Work task: The listing is to be printed word for word, pictures omitted.

————

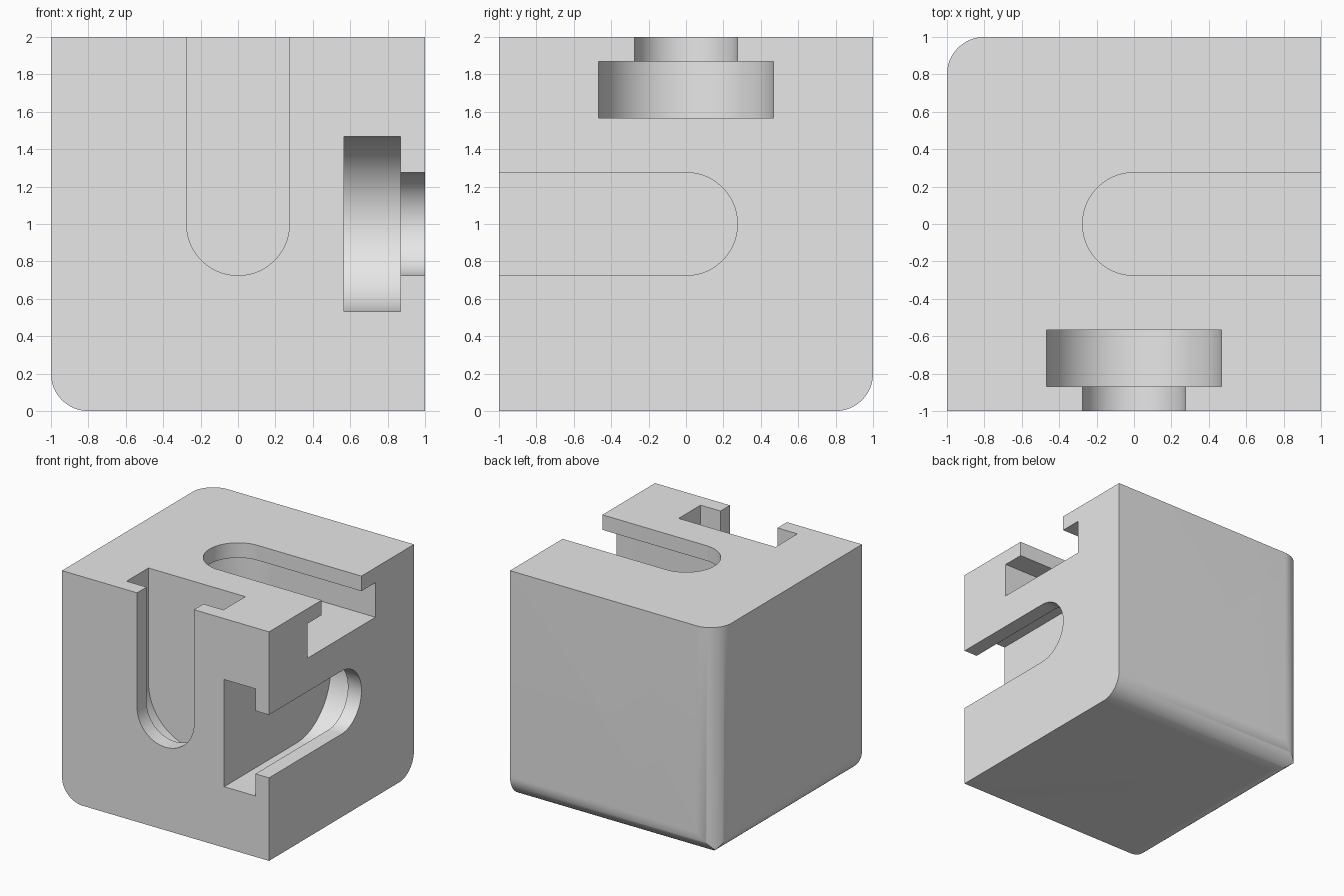
import bpy, bmesh, math
from mathutils import Vector

if "Cube" in bpy.data.objects:
    bpy.data.objects.remove(bpy.data.objects["Cube"])

X, Y, Z = Vector((1, 0, 0)), Vector((0, 1, 0)), Vector((0, 0, 1))
CENTRE = Vector((0, 0, 1))

grey = bpy.data.materials.new("light_grey")
grey.use_nodes = True
grey.diffuse_color = (0.8, 0.8, 0.8, 1)
grey.node_tree.nodes["Principled BSDF"].inputs["Base Color"].default_value = (0.8, 0.8, 0.8, 1)


def arc(cu, cv, r, start, end, steps):
    return [(cu + r * math.cos(a), cv + r * math.sin(a))
            for a in (math.radians(start + (end - start) * i / steps) for i in range(steps + 1))]


def prism(name, profile, u, v, w, w0, w1):
    """Extrude a (u, v) profile along w between w0 and w1, about the block centre."""
    bm = bmesh.new()
    base = [bm.verts.new(CENTRE + u * a + v * b + w * w0) for a, b in profile]
    face = bm.faces.new(base)
    ext = bmesh.ops.extrude_face_region(bm, geom=[face])
    moved = [g for g in ext["geom"] if isinstance(g, bmesh.types.BMVert)]
    bmesh.ops.translate(bm, verts=moved, vec=w * (w1 - w0))
    bmesh.ops.recalc_face_normals(bm, faces=bm.faces)
    mesh = bpy.data.meshes.new(name)
    bm.to_mesh(mesh)
    bm.free()
    mesh.materials.append(grey)
    ob = bpy.data.objects.new(name, mesh)
    bpy.context.collection.objects.link(ob)
    return ob


def combine(target, tool, operation):
    mod = target.modifiers.new(operation.lower(), 'BOOLEAN')
    mod.object, mod.operation, mod.solver = tool, operation, 'EXACT'
    bpy.context.view_layer.objects.active = target
    bpy.ops.object.modifier_apply(modifier=mod.name)
    bpy.data.objects.remove(tool)


# Block: three square prisms with one rounded corner each, intersected
R = 0.2
rounded = arc(-1 + R, -1 + R, R, 180, 270, 24) + [(1, -1), (1, 1), (-1, 1)]
block = prism("slotted_block", rounded, X, Z, Y, -1, 1)
for u, v, w in ((-Y, Z, X), (X, -Y, Z)):
    combine(block, prism("rounding_cutter", rounded, u, v, w, -1.2, 1.2), 'INTERSECT')


# T-slots: narrow mouth with a wider channel behind it, round at the closed end
def slot(r):
    return arc(0, 0, r, 90, 270, 48) + [(1.2, -r), (1.2, r)]


# open direction, across, outward: front, right and top faces
for u, v, w in ((Z, X, -Y), (-Y, Z, X), (X, Y, Z)):
    combine(block, prism("channel_cutter", slot(0.468), u, v, w, 0.567, 0.869), 'DIFFERENCE')
    combine(block, prism("mouth_cutter", slot(0.275), u, v, w, 0.7, 1.2), 'DIFFERENCE')

bpy.ops.object.select_all(action='DESELECT')
block.select_set(True)
bpy.context.view_layer.objects.active = block
bpy.ops.object.shade_smooth_by_angle(angle=math.radians(30))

————

Expected answer:
import bpy, bmesh, math
from mathutils import Vector

if "Cube" in bpy.data.objects:
    bpy.data.objects.remove(bpy.data.objects["Cube"])

X, Y, Z = Vector((1, 0, 0)), Vector((0, 1, 0)), Vector((0, 0, 1))
CENTRE = Vector((0, 0, 1))

grey = bpy.data.materials.new("light_grey")
grey.use_nodes = True
grey.diffuse_color = (0.8, 0.8, 0.8, 1)
grey.node_tree.nodes["Principled BSDF"].inputs["Base Color"].default_value = (0.8, 0.8, 0.8, 1)


def arc(cu, cv, r, start, end, steps):
    return [(cu + r * math.cos(a), cv + r * math.sin(a))
            for a in (math.radians(start + (end - start) * i / steps) for i in range(steps + 1))]


def prism(name, profile, u, v, w, w0, w1):
    """Extrude a (u, v) profile along w between w0 and w1, about the block centre."""
    bm = bmesh.new()
    base = [bm.verts.new(CENTRE + u * a + v * b + w * w0) for a, b in profile]
    face = bm.faces.new(base)
    ext = bmesh.ops.extrude_face_region(bm, geom=[face])
    moved = [g for g in ext["geom"] if isinstance(g, bmesh.types.BMVert)]
    bmesh.ops.translate(bm, verts=moved, vec=w * (w1 - w0))
    bmesh.ops.recalc_face_normals(bm, faces=bm.faces)
    mesh = bpy.data.meshes.new(name)
    bm.to_mesh(mesh)
    bm.free()
    mesh.materials.append(grey)
    ob = bpy.data.objects.new(name, mesh)
    bpy.context.collection.objects.link(ob)
    return ob


def combine(target, tool, operation):
    mod = target.modifiers.new(operation.lower(), 'BOOLEAN')
    mod.object, mod.operation, mod.solver = tool, operation, 'EXACT'
    bpy.context.view_layer.objects.active = target
    bpy.ops.object.modifier_apply(modifier=mod.name)
    bpy.data.objects.remove(tool)


# Block: three square prisms with one rounded corner each, intersected
R = 0.2
rounded = arc(-1 + R, -1 + R, R, 180, 270, 24) + [(1, -1), (1, 1), (-1, 1)]
block = prism("slotted_block", rounded, X, Z, Y, -1, 1)
for u, v, w in ((-Y, Z, X), (X, -Y, Z)):
    combine(block, prism("rounding_cutter", rounded, u, v, w, -1.2, 1.2), 'INTERSECT')


# T-slots: narrow mouth with a wider channel behind it, round at the closed end
def slot(r):
    return arc(0, 0, r, 90, 270, 48) + [(1.2, -r), (1.2, r)]


# open direction, across, outward: front, right and top faces
for u, v, w in ((Z, X, -Y), (-Y, Z, X), (X, Y, Z)):
    combine(block, prism("channel_cutter", slot(0.468), u, v, w, 0.567, 0.869), 'DIFFERENCE')
    combine(block, prism("mouth_cutter", slot(0.275), u, v, w, 0.7, 1.2), 'DIFFERENCE')

bpy.ops.object.select_all(action='DESELECT')
block.select_set(True)
bpy.context.view_layer.objects.active = block
bpy.ops.object.shade_smooth_by_angle(angle=math.radians(30))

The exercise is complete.